Observations of G-ma Ruth’s diary

No entries for the next few days in G-ma Ruth’s diary, but I have noticed a few things in putting these posts together. I had always heard that during that time my grandparents lived in St. Helena, California. They even had a P.O. Box #43 there. But I have noticed that the telegrams that were delivered in April 1943 are addressed to 1731 Alabama Street, Vallejo, Ca. This is the house at that location. It was built in 1928 so I have to assume it was somewhat similar in 1943. It has 3 bedrooms, 2 baths.

In the diary my grandmother calls it an apartment so perhaps the addition on the house contained a small apartment or the area where the garage is now could have been a small apartment. Will have to see if I can find any other information on this address. This house is very close to the Mare Island Naval Station, so I can see why they would be living here. St. Helena is about 30+ miles away. From her diary she talks of visiting St. Helena often and usually staying over at her brother-in-law’s (Carl) place.

She has written already in her diary her desire to live in St. Helena…even looking at some places there. Will have to see as the diary continues whether they move or not!


Posted in Family History, Pyatt

1926 – Life on the Navajo reservation

Navajo Reservation Oil Well circa 1926

G-pa Pyatt (Charles Alfred Pyatt)

G-pa Pyatt and Dad (Earl E. Pyatt)

G-pa Pyatt and Dad
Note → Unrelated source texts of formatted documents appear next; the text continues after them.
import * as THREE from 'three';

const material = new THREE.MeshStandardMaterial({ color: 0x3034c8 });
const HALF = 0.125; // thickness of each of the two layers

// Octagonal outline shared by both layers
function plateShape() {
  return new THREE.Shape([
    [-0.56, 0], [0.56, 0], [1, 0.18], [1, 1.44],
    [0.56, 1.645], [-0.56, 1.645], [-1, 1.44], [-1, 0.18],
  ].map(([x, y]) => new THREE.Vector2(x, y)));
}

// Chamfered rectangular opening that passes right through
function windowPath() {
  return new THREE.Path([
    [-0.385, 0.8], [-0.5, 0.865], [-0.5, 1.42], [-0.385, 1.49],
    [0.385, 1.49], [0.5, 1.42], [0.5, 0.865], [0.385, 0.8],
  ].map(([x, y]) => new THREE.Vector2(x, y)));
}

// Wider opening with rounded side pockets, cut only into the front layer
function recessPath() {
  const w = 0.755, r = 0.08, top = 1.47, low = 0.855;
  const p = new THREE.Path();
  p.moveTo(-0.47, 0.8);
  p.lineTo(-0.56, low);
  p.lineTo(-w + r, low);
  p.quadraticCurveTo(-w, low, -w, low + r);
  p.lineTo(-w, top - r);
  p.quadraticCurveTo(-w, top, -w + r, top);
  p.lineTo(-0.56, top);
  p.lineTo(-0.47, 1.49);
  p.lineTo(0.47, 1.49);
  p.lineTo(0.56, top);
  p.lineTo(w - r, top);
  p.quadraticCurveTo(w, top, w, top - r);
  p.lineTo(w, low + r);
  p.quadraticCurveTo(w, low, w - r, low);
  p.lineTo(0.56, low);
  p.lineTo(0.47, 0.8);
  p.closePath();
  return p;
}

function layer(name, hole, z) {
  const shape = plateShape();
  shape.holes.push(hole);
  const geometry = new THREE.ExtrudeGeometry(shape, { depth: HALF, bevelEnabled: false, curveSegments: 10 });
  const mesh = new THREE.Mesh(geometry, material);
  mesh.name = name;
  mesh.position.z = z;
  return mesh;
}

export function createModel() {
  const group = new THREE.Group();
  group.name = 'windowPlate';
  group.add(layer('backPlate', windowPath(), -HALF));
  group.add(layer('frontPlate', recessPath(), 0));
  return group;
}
My father, Earl E. Pyatt, often talked about living on an Indian reservation when he was young.  He always commented to us on how all they had to eat was pinto beans and creamed corn.  He loved pinto beans but never really acquired a liking for creamed corn…hardly remember it ever being served at our house.  My nephew was doing a report in school on Indians of the Southwest and my father sent the following information to him regarding his life there.

Excerpt from my Dad’s letter dated 8/31/2003 to Steven (his grandson) regarding life on the Navajo Indian Reservation.

“When I was about four years old my father worked for an oil drilling company and we lived in company housing on the Navajo reservation.  This was in the Four Corner’s area west of Shiprock, NM along the Utah-Arizona border.  I was the only kid in the oil camp and so the kids I could play with were all Navajo.  They didn’t speak any English, but I did learn a few words in Navajo.  I guess we used a sort of sign language and didn’t need words just to play.

I remember playing in and around their hogan and remember the smoky mesquite aroma from their clothing and inside where their mother cooked their meals.  Another thing I remember was playing “stick horse” – running around after each other with a broomstick between our legs pretending it was a horse.

We lived there until I was school age and then moved to a town in New Mexico so I could go to school.  Later, during World War II, I was in the New Mexico National Guard and had several friends there who were Navajo.  In the combat area in the Philippines, they were in charge of telephone communications and passed information in Navajo so they would not be understood by the enemy.  All the Navajo people I have known were very nice people and I enjoyed knowing them.”